## Task requirements
Extract the lines from the first one in the records below through the line containing "(0.30, 0.107, 0.018))", keeping both ends and leaving out any pictures.

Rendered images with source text
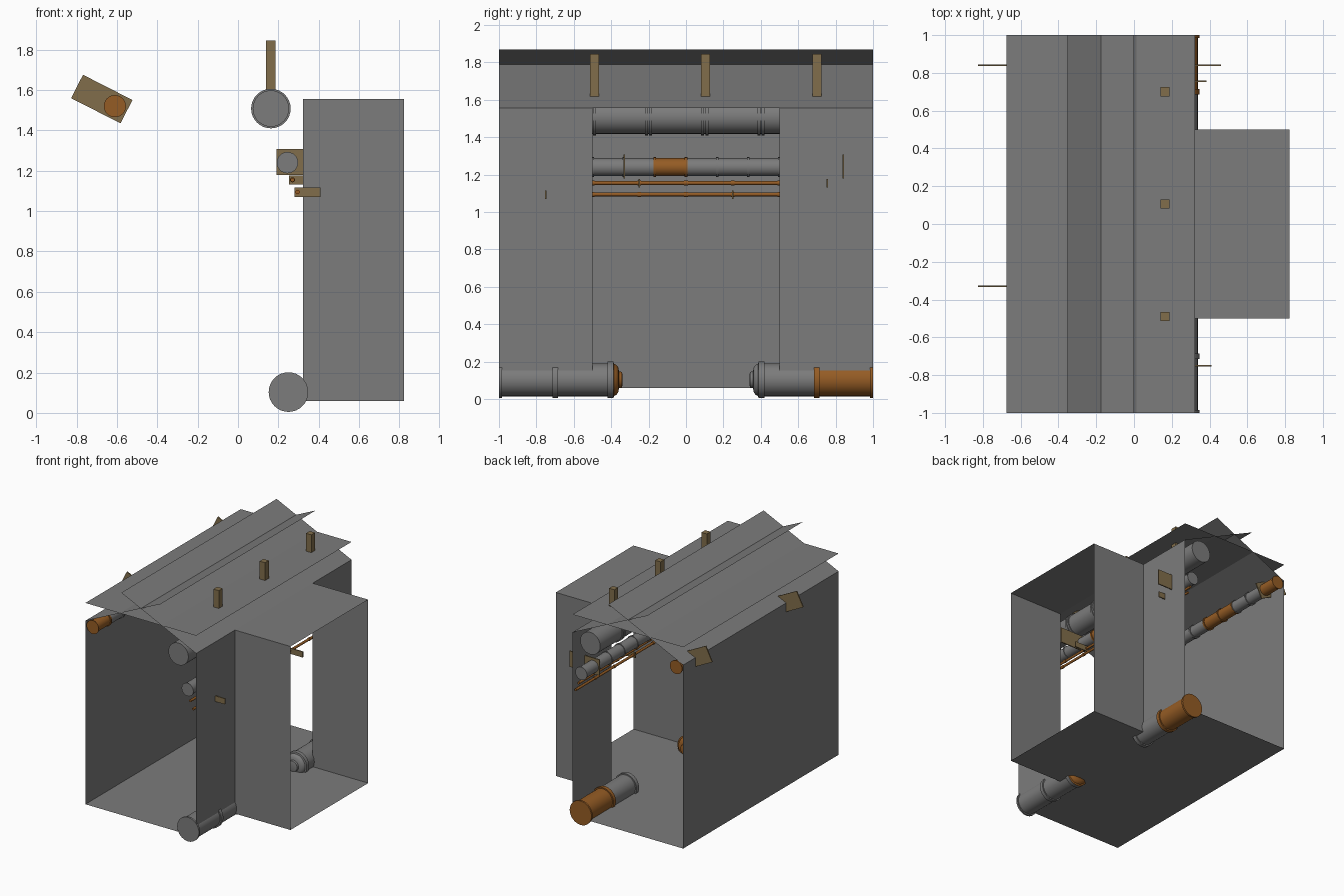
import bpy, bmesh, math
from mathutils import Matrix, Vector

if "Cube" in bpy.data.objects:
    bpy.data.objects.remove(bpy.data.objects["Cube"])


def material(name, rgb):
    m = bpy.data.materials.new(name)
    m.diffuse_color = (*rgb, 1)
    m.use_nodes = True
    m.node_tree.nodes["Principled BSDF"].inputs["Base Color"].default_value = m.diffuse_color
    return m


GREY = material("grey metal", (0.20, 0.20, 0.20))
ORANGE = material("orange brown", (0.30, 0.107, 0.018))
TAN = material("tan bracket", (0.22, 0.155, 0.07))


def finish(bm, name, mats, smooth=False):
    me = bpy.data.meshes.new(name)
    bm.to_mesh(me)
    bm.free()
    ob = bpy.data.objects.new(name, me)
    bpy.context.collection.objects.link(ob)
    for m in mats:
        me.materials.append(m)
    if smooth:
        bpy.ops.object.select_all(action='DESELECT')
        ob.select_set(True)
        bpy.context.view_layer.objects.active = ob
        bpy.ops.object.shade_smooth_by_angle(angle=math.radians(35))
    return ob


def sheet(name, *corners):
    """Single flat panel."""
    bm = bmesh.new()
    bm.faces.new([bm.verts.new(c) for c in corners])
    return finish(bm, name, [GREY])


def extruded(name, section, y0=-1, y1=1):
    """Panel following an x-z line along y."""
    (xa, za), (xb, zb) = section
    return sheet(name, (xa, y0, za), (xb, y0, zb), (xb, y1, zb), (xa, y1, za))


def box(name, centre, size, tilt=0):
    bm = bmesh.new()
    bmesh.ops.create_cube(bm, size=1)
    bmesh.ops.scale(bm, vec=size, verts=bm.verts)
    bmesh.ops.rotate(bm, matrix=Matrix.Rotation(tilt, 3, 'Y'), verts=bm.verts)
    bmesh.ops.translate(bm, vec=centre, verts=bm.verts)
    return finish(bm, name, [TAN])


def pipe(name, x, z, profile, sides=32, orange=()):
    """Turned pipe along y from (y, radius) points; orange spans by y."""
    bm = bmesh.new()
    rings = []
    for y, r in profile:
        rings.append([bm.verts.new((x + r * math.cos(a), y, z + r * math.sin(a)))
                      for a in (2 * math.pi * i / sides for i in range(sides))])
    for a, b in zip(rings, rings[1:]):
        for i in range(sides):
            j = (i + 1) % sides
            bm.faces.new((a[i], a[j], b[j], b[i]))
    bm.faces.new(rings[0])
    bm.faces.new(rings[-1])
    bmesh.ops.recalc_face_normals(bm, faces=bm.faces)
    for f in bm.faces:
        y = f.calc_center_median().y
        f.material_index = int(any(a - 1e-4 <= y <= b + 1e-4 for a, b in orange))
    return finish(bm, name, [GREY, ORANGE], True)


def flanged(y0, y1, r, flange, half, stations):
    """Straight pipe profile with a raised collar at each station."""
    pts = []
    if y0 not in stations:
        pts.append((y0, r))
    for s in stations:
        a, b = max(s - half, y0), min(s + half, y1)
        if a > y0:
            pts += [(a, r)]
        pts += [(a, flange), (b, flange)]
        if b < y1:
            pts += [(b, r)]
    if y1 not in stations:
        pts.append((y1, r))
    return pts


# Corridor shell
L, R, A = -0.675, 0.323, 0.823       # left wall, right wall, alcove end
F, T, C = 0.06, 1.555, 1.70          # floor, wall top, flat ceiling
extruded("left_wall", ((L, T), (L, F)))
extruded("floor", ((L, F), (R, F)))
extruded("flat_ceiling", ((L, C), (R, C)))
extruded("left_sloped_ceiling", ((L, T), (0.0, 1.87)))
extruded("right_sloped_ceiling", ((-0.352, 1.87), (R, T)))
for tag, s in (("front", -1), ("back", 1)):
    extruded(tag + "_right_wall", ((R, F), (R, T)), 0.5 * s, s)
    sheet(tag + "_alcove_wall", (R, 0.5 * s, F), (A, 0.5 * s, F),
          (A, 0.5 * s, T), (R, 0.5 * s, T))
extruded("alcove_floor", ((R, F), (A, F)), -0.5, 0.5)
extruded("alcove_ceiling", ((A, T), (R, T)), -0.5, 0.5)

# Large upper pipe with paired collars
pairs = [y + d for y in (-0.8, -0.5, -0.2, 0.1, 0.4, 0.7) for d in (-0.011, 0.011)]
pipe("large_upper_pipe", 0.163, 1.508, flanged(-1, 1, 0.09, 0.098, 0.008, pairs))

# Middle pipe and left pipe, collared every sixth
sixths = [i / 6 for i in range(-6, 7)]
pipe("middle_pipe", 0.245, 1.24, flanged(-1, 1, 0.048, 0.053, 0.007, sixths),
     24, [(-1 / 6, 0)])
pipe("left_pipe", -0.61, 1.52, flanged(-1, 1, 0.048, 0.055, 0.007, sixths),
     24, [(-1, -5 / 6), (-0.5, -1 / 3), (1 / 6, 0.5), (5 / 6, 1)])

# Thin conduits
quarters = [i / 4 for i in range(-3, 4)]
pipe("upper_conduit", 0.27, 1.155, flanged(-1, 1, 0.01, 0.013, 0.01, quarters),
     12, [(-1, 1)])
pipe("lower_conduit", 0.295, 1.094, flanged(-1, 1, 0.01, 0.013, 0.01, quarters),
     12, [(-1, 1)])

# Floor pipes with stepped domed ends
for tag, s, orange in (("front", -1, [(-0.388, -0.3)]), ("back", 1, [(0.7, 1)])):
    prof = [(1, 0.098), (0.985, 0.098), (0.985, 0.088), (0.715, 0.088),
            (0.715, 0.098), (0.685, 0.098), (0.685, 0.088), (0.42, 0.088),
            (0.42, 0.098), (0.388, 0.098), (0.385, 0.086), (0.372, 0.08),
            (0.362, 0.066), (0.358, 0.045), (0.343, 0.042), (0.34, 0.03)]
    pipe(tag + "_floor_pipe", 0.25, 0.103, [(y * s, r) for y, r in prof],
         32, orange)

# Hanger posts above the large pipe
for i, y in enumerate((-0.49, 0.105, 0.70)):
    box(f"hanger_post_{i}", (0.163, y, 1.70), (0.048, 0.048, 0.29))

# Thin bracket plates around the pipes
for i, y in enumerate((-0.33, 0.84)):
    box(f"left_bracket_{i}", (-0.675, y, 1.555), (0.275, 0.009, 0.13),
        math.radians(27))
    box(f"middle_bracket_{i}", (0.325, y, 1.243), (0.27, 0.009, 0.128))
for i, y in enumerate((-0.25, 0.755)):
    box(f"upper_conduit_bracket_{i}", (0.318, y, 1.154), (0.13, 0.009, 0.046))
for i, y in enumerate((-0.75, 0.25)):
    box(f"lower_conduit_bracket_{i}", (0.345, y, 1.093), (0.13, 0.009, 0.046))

## Answer for this exercise
import bpy, bmesh, math
from mathutils import Matrix, Vector

if "Cube" in bpy.data.objects:
    bpy.data.objects.remove(bpy.data.objects["Cube"])


def material(name, rgb):
    m = bpy.data.materials.new(name)
    m.diffuse_color = (*rgb, 1)
    m.use_nodes = True
    m.node_tree.nodes["Principled BSDF"].inputs["Base Color"].default_value = m.diffuse_color
    return m


GREY = material("grey metal", (0.20, 0.20, 0.20))
ORANGE = material("orange brown", (0.30, 0.107, 0.018))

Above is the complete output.